**What is required**
Pull from the data below each line where the word "part" occurs, and copy it.

**Exercise inputs**
--------------------------------------------------

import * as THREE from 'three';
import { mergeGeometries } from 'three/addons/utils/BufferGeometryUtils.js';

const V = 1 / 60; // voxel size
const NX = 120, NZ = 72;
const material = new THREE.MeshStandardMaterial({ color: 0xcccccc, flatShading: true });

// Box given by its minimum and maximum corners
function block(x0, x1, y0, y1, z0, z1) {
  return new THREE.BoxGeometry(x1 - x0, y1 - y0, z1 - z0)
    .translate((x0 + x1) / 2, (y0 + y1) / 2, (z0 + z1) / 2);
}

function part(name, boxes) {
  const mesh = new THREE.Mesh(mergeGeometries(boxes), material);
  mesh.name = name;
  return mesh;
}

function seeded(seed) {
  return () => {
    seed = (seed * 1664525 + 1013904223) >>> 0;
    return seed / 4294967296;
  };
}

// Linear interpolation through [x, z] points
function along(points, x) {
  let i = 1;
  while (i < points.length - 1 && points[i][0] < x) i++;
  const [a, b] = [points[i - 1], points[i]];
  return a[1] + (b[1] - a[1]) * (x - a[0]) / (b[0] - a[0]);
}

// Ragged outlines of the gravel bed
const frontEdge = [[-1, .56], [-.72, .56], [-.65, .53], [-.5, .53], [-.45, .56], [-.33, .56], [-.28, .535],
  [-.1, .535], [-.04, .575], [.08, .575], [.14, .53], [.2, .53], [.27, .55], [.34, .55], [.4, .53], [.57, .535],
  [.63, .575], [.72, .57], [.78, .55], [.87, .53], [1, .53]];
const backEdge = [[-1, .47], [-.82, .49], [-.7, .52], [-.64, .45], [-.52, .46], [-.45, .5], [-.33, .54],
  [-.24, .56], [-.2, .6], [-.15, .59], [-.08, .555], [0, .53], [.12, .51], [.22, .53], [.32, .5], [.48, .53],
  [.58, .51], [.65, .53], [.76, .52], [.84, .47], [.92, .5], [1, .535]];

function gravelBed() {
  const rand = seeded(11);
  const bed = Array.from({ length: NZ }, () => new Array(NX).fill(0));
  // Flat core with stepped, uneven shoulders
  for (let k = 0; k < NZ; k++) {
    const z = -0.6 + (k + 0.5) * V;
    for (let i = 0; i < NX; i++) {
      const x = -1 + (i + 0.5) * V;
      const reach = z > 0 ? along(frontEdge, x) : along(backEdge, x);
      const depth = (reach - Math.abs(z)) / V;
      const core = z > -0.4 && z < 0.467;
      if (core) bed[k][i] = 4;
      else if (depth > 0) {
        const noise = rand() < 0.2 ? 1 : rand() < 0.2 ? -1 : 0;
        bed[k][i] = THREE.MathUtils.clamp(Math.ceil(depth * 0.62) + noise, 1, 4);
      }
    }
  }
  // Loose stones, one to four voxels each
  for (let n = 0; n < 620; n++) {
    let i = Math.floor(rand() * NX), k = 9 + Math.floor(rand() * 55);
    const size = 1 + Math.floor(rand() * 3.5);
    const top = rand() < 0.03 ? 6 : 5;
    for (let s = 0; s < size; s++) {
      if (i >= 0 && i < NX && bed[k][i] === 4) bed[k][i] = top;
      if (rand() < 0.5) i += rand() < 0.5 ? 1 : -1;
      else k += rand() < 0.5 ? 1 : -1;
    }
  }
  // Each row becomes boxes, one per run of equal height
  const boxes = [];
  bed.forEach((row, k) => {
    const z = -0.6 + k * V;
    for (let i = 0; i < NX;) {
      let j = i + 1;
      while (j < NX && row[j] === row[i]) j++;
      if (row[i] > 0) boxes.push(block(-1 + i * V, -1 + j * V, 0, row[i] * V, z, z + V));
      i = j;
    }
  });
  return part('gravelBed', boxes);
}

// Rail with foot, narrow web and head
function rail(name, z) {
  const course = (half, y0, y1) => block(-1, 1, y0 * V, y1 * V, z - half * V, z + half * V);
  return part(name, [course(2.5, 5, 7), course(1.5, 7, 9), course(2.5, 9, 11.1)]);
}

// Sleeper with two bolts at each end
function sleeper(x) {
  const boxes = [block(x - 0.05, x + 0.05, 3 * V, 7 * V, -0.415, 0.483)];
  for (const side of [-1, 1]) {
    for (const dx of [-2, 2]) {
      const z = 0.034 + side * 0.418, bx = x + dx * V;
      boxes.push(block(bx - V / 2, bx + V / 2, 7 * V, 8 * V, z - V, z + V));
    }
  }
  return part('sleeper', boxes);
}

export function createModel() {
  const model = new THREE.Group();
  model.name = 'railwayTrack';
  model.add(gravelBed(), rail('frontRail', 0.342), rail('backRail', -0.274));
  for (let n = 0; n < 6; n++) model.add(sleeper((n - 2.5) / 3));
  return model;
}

--------------------------------------------------

**Reply**
function part(name, boxes) {
  return part('gravelBed', boxes);
  return part(name, [course(2.5, 5, 7), course(1.5, 7, 9), course(2.5, 9, 11.1)]);
  return part('sleeper', boxes);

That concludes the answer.